TUSCALOOSA, Ala. -- When the University of Alabama and Nick Saban come calling, all issues with timing are thrown out the window. Less than two months after accepting the job of tight ends coach and recruiting coordinator at Florida State, Billy Napier has agreed to become the new wide receivers coach for the Crimson Tide.
The move comes on the heels of Alabama hiring Mario Cristobal as its new offensive line coach less than five weeks after he accepted a position with the University of Miami.
Saban said in a news release that Napier was his first choice to fill the shoes of former UA wide receivers coach and recruiting coordinator Mike Groh, who opted to leave for a job with the Chicago Bears.
"We are glad to have Billy back on our staff,” Saban said in a statement. "He did an outstanding job when he was with us in 2011 and he was the first call we made when this position opened. He is a sharp young coach and he’ll be a great addition working with the wide receivers. We also feel that he will be a tremendous asset to our staff in the recruiting process."
Napier has a familiarity with Saban's system having served as an offensive quality control coach under former UA offensive coordinator Jim McElwain. Napier followed McElwain to Colorado State in 2012 and spent the year with the Rams before accepting the position at Florida State.

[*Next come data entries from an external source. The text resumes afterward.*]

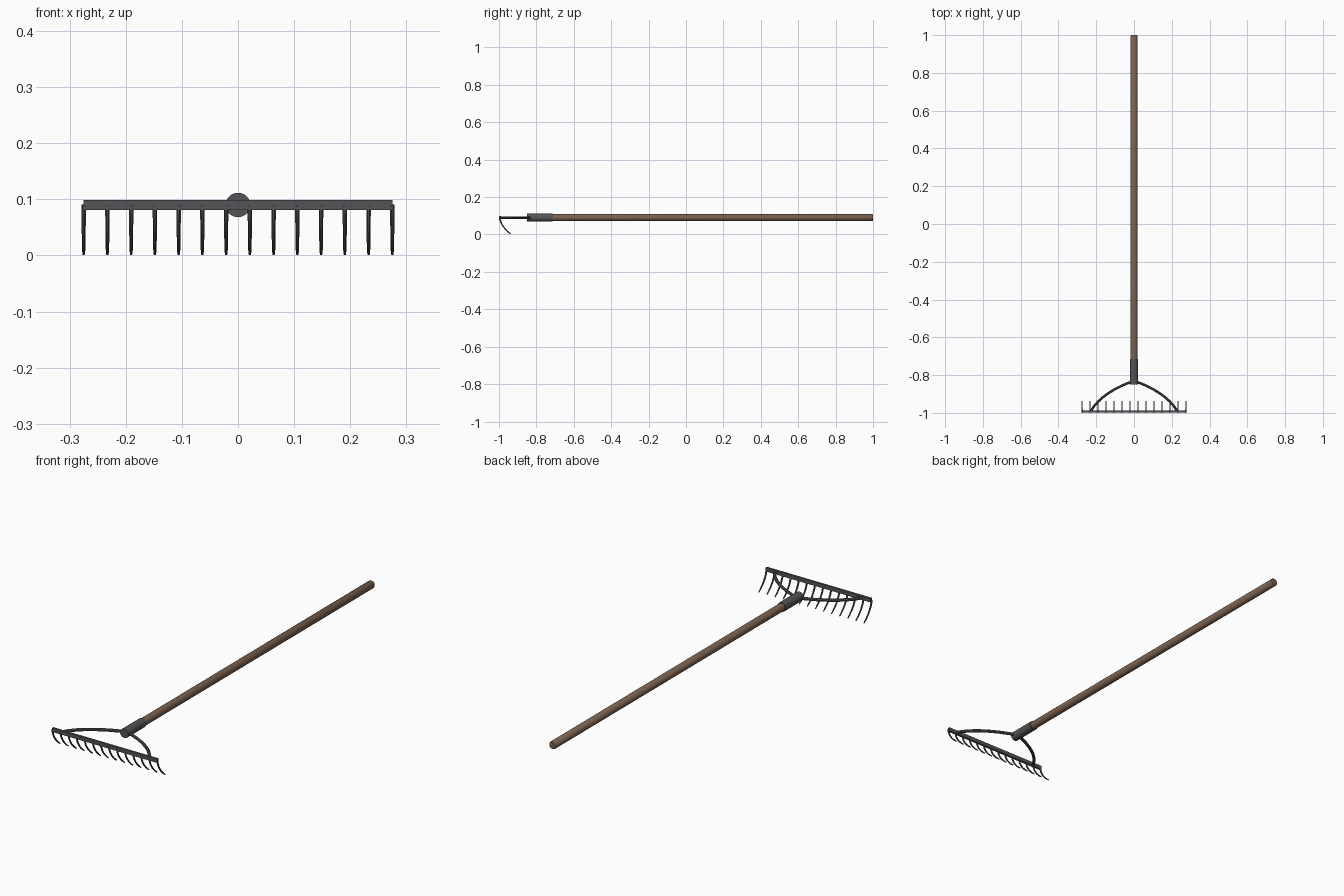
import bpy, bmesh, math
from mathutils import Vector

if "Cube" in bpy.data.objects:
    bpy.data.objects.remove(bpy.data.objects["Cube"])


def material(name, rgb):
    m = bpy.data.materials.new(name)
    m.diffuse_color = (*rgb, 1)
    m.use_nodes = True
    m.node_tree.nodes["Principled BSDF"].inputs["Base Color"].default_value = m.diffuse_color
    return m


WOOD = material("brown_wood", (0.20, 0.125, 0.08))
STEEL = material("dark_steel", (0.085, 0.09, 0.092))
Z = 0.09  # height of the handle axis


def finish(bm, name, mat, smooth=True):
    bmesh.ops.recalc_face_normals(bm, faces=bm.faces)
    me = bpy.data.meshes.new(name)
    bm.to_mesh(me)
    bm.free()
    me.materials.append(mat)
    ob = bpy.data.objects.new(name, me)
    bpy.context.collection.objects.link(ob)
    if smooth:
        bpy.ops.object.select_all(action='DESELECT')
        ob.select_set(True)
        bpy.context.view_layer.objects.active = ob
        bpy.ops.object.shade_smooth_by_angle(angle=math.radians(40))
    return ob


def sweep(bm, pts, radii, sides, side_axis):
    """Capped tube along a planar path; side_axis is the plane normal."""
    pts = [Vector(p) for p in pts]
    n = Vector(side_axis)
    rings = []
    for i, (p, r) in enumerate(zip(pts, radii)):
        t = (pts[min(i + 1, len(pts) - 1)] - pts[max(i - 1, 0)]).normalized()
        b = t.cross(n)
        rings.append([bm.verts.new(p + r * (math.cos(a) * n + math.sin(a) * b))
                      for a in (2 * math.pi * (k + 0.5) / sides for k in range(sides))])
    for r0, r1 in zip(rings, rings[1:]):
        for k in range(sides):
            j = (k + 1) % sides
            bm.faces.new((r0[k], r0[j], r1[j], r1[k]))
    bm.faces.new(rings[0])
    bm.faces.new(rings[-1])


def bezier(a, b, c, d, steps):
    a, b, c, d = map(Vector, (a, b, c, d))
    out = []
    for i in range(steps + 1):
        t = i / steps
        s = 1 - t
        out.append(s**3 * a + 3 * s * s * t * b + 3 * s * t * t * c + t**3 * d)
    return out


# wooden handle with slightly eased end
bm = bmesh.new()
sweep(bm, [(0, -0.74, Z), (0, 0.996, Z), (0, 1.0, Z)], [0.0185, 0.0185, 0.016], 16, (1, 0, 0))
finish(bm, "handle", WOOD)

# steel socket
bm = bmesh.new()
sweep(bm, [(0, -0.85, Z), (0, -0.715, Z)], [0.022, 0.022], 16, (1, 0, 0))
finish(bm, "socket", STEEL)

# head bar
bm = bmesh.new()
bmesh.ops.create_cube(bm, size=1)
for v in bm.verts:
    v.co = Vector((v.co.x * 0.55, v.co.y * 0.011 - 0.9935, v.co.z * 0.018 + Z))
finish(bm, "head_bar", STEEL, smooth=False)

# curved braces from socket to bar
for s, side in ((-1, "left"), (1, "right")):
    bm = bmesh.new()
    path = bezier((s * 0.005, -0.832, Z), (s * 0.10, -0.865, Z),
                  (s * 0.19, -0.92, Z), (s * 0.228, -0.99, Z), 8)
    sweep(bm, path, [0.0072] * len(path), 8, (0, 0, 1))
    finish(bm, "brace_" + side, STEEL)

# row of tapered, curved tines
COUNT = 14
bm = bmesh.new()
for i in range(COUNT):
    x = -0.275 + 0.55 * i / (COUNT - 1)
    path = bezier((x, -0.9955, Z), (x, -0.992, 0.058),
                  (x, -0.97, 0.027), (x, -0.937, 0.002), 8)
    radii = [0.0045 - 0.0012 * k / 7 for k in range(8)] + [0.0022]
    sweep(bm, path, radii, 8, (1, 0, 0))
finish(bm, "tines", STEEL)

"I have a great appreciation for the University of Alabama and the program Coach Saban runs, especially after spending the 2011 season in Tuscaloosa," Napier said in a statement. "From a professional development standpoint, it was the best year in my coaching career.
"When you’ve been here and seen it first-hand, you know that you want to try and get back to Alabama if that opportunity ever presents itself. I am excited to be back and appreciate Coach Saban offering me the position."
Before his first stop at Alabama, Napier spent five seasons with the Clemson Tigers, becoming the youngest ever coordinator in the program's history in 2009. The 32-year-old Georgia native also served as recruiting coordinator in Death Valley, helping the Tigers to the No. 2 class in the country in 2008, a haul that included DaQuan Bowers and Andre Ellington.
"He will be a very nice addition to the staff and is a grinder when it comes to recruiting," ESPN senior national recruiting analyst Tom Luginbill said.
Alabama lost a strong recruiter in Groh, who was named the country's top recruiter by Rivals.com and 247Sports. The 41-year-old was instrumental in the Crimson Tide's No. 1-ranked recruiting class in 2012 and 2013. He came to Alabama in 2011 after one season at Louisville coaching quarterbacks. Before that, he spent eight years at Virginia under his father, Al Groh.